By the same token, investments that are potentially more tax-efficient, including index stock mutual funds, exchange-traded index funds, tax managed stock funds and individual stocks you plan to buy and hold, might find a home in your taxable account.

Step 6: Monitor your portfolio

Life — and the financial markets — change frequently, and that means you should regularly review your portfolio.

For instance, your personal circumstances can change, which may alter your goals and that in turn may mean changing your investment mix for your portfolio, including taking a more conservative or aggressive approach based on an increasing or decrease in your risk tolerance. But even if all’s quiet in your everyday life, the markets are rarely quiet, so you may want to check on your portfolio at least once a year and possibly more often.

In fact, even if you haven’t done any buying and selling and even if your risk tolerance hasn’t changed, you won’t necessarily have the right investment mix today.
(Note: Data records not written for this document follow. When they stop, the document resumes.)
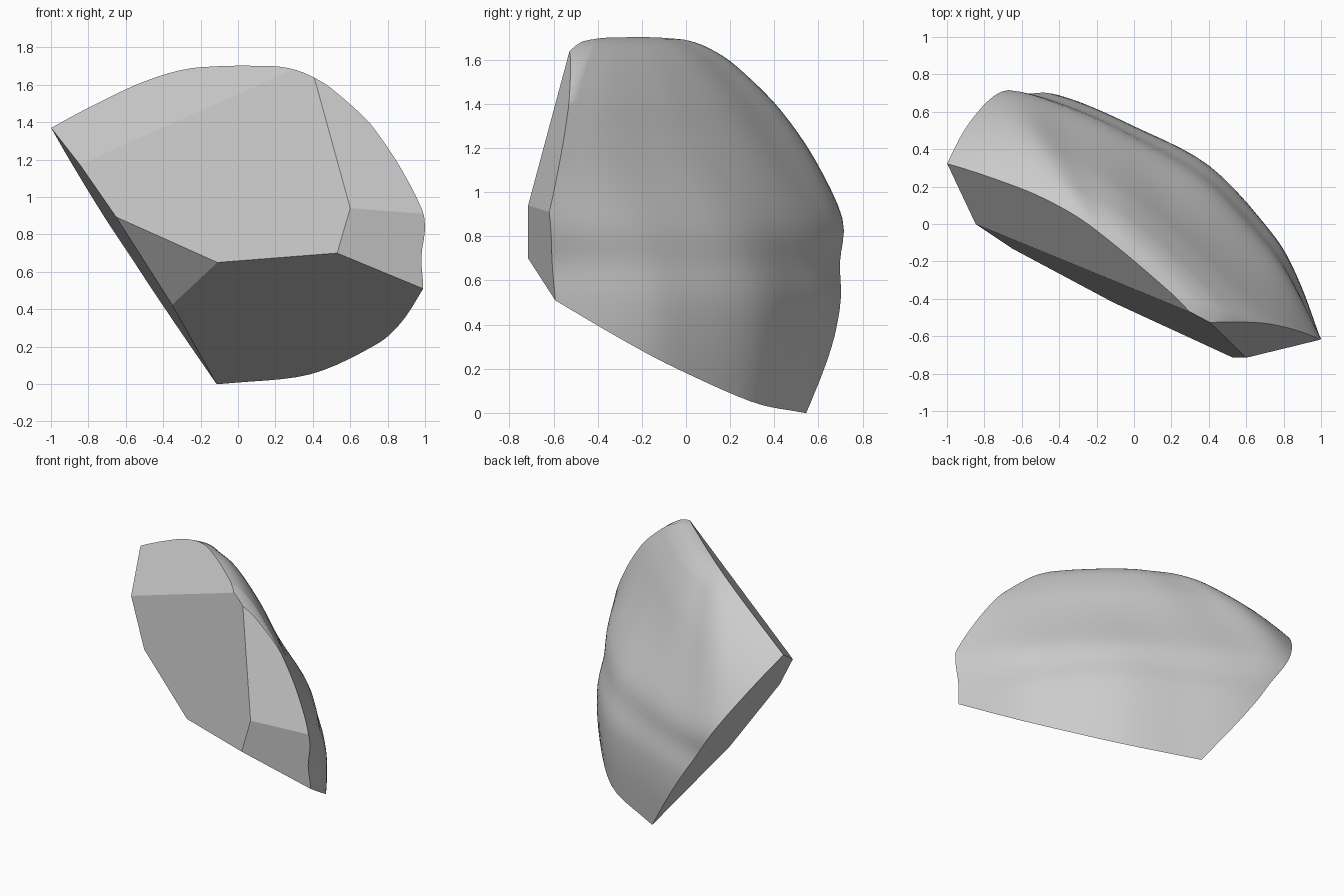
import bpy
import bmesh
from mathutils import Vector

cube = bpy.data.objects.get("Cube")
if cube:
    bpy.data.objects.remove(cube, do_unlink=True)


def spline(points, steps):
    """Smooth curve through 2D points."""
    pts = [Vector(p) for p in points]
    pts = [2 * pts[0] - pts[1]] + pts + [2 * pts[-1] - pts[-2]]
    out = []
    for a, b, c, d in zip(pts, pts[1:], pts[2:], pts[3:]):
        for i in range(steps):
            t = i / steps
            out.append(0.5 * (2 * b + (c - a) * t
                              + (2 * a - 5 * b + 4 * c - d) * t ** 2
                              + (3 * b - a - 3 * c + d) * t ** 3))
    return out + [pts[-2]]


def outline(points):
    """Weathered back edge in plan, closed by plain stock that is cut off."""
    stock = [(1, -.95), (-1.6, -.95), (-1.6, .3)]
    return spline(points, 5) + [Vector(p) for p in stock]


def blend(z, start, end):
    t = min(max((z - start) / (end - start), 0), 1)
    return t * t * (3 - 2 * t)


# Full girth low down, flatter shoulder higher up
girth = outline([(-1.33, .55), (-.97, .69), (-.66, .73), (-.35, .67), (0, .52),
                 (.4, .31), (.72, -.03), (.86, -.26), (1, -.62)])
shoulder = outline([(-1.36, .53), (-.99, .65), (-.68, .68), (-.38, .54), (-.05, .36),
                    (.31, .08), (.58, -.17), (.8, -.39), (1, -.62)])

# Height against scale: steep side, rounded shoulder, flat crown
profile = spline([(0, .965), (.3, 1), (.52, 1), (.68, .985), (.88, 1), (1.15, .89),
                  (1.37, .74), (1.54, .57), (1.63, .45), (1.69, .3), (1.715, .05)], 4)
crown = Vector((-.05, -.3))

# Rounded boulder body
bm = bmesh.new()
rings = []
for z, scale in profile:
    flatness = blend(z, .45, 1.35)
    ring = [g.lerp(s, flatness) for g, s in zip(girth, shoulder)]
    rings.append([bm.verts.new((*(crown + (p - crown) * scale), z)) for p in ring])
for low, high in zip(rings, rings[1:]):
    for i in range(len(low)):
        j = (i + 1) % len(low)
        bm.faces.new((low[i], low[j], high[j], high[i])).smooth = True
bm.faces.new(rings[0][::-1])
bm.faces.new(rings[-1]).smooth = True
bmesh.ops.recalc_face_normals(bm, faces=bm.faces)

# Corners of the broken side
left_tip = Vector((-1, .325, 1.37))
left_upper = Vector((-.84, 0, 1.18))
left_mid = Vector((-.65, -.13, .89))
left_low = Vector((-.35, 0, .42))
base_tip = Vector((-.12, .53, .01))
front_left = Vector((-.11, -.42, .65))
front_right = Vector((.53, -.715, .7))
right_mid = Vector((.6, -.715, .94))
right_top = Vector((.41, -.53, 1.63))
right_tip = Vector((.99, -.62, .91))
crest = Vector((.29, -.466, 1.68))
inside = Vector((0, .2, .9))

# Flat fracture planes
fractures = [
    (front_left, front_right, right_top),
    (left_tip, left_upper, crest),
    (right_mid, right_top, right_tip),
    (front_right, right_mid, right_tip),
    (front_left, front_right, base_tip),
    (left_mid, front_left, left_low),
    (left_tip, left_mid, base_tip),
]
for a, b, c in fractures:
    normal = (b - a).cross(c - a).normalized()
    if normal.dot(inside - a) > 0:
        normal.negate()
    cut = bmesh.ops.bisect_plane(
        bm, geom=bm.verts[:] + bm.edges[:] + bm.faces[:], dist=1e-5,
        plane_co=a, plane_no=normal, clear_outer=True)
    border = [e for e in cut["geom_cut"]
              if isinstance(e, bmesh.types.BMEdge) and e.is_boundary]
    for face in bmesh.ops.edgeloop_fill(bm, edges=border)["faces"]:
        face.smooth = False
bmesh.ops.recalc_face_normals(bm, faces=bm.faces)

mesh = bpy.data.meshes.new("rock_fragment")
bm.to_mesh(mesh)
bm.free()
rock = bpy.data.objects.new("rock_fragment", mesh)
bpy.context.collection.objects.link(rock)

# Stone colour
stone = bpy.data.materials.new("grey_stone")
stone.use_nodes = True
grey = (.6, .6, .6, 1)
stone.diffuse_color = grey
stone.node_tree.nodes["Principled BSDF"].inputs["Base Color"].default_value = grey
mesh.materials.append(stone)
Let’s say you had earmarked 60% of your money for U.S. and foreign stocks and 40% for high-quality bonds, certificates of deposit and other conservative investments. Thanks to turbulent markets, you may have less in stocks than you intended and more in conservative investments.

To help get your portfolio back on track, consider “rebalancing.” When you built your portfolio, you likely settled on target portfolio percentages, specifying how much should be invested in each market sector. But because of falling share prices, your portfolio may no longer be in line with your target investment mix of 60% stocks and 40% conservative investments — and you might need to add money to the stock side of your portfolio to build it back up to 60%. By adding to your stocks, you’ll likely be better positioned if stocks resume their rally.

But rebalancing isn’t principally about boosting performance. Rather, it’s about managing risk. By rebalancing, whether it is adding to stocks at a market bottom or lightening up on shares during a bull market, you can help your portfolio stay closer to the risk profile you originally settled on.